Review: I love the atmosphere of this two-parter, but where pacing and storytelling are concerned, it’s reminding me why the original series had four-part stories – it seems like there should’ve been a third episode here, rather than ramping things up to breakneck speed halfway through part two with revelations about the roles that the alternate Mickey and alternate Pete Tyler are playing in their universe, and culminating in Mickey’s rather sudden change of heart at the end of the story. That the Doctor can just take a cell phone, jam it into a piece of electronic equipment and bring down this little corner of the Cybermen’s empire is a massive plot convenience if you’re being charitable, and massive plot contrivance if you’re not.

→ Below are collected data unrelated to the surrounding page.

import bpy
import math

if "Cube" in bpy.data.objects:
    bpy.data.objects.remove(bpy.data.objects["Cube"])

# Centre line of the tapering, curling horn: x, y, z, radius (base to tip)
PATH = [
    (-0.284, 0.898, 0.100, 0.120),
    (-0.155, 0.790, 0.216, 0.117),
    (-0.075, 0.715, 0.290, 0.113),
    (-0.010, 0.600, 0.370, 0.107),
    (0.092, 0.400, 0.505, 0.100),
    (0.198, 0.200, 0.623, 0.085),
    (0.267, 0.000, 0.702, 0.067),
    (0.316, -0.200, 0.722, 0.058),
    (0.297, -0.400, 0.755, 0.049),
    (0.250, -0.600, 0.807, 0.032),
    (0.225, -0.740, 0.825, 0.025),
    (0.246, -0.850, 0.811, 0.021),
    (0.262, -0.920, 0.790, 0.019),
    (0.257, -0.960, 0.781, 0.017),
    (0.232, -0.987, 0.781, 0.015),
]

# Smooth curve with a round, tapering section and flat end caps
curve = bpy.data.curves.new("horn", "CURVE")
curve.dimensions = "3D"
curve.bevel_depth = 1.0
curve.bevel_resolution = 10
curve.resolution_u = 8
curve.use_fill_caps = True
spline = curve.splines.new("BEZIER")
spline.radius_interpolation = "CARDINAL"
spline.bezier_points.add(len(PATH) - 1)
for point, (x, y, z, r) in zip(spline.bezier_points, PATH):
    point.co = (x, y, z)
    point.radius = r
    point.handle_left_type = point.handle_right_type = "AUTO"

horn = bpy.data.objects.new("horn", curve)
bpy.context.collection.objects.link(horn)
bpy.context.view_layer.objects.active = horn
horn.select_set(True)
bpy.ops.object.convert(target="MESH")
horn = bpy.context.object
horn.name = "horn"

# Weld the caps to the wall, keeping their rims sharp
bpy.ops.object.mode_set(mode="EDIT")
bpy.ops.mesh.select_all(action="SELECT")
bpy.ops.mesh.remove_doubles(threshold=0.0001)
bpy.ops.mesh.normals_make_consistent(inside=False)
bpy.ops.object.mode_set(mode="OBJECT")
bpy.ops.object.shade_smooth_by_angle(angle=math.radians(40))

There’s something quite satisfying, however, about the fate of John Lumic, even though once again it falls under the “Davros already did it” category. It does, however, make one wonder about who the Cyber Controller (Tomb Of The Cybermen, Attack Of The Cybermen) and the Cyber Planner (The Invasion) were in the Doctor’s “home” reality. The manner in which these Cybermen are disposed of goes against the grain of everything that we knew about the Cybermen before, but on the other hand, it came be argued that Lumic’s new breed of Cybermen are not “true” Cybermen as we knew them before; their origins are different and it could be argued that they may be more primitive. And in the “Big Finish already did it” category, the plot point of restoring the Cybermen’s consciousness and self-awareness to them as a means of bringing them to their knees was taken from the audio play Spare Parts (whose author, original Who scriptwriter Marc Platt, did indeed receive a “special thanks” credit in both Age Of Steel and Rise Of The Cybermen).
A mixed bag, this Age Of Steel. It’s entertaining and suspenseful in its own right, but it’s hardly giving us anything we haven’t already seen either in previous TV Doctor Who, or in Doctor Who in other media.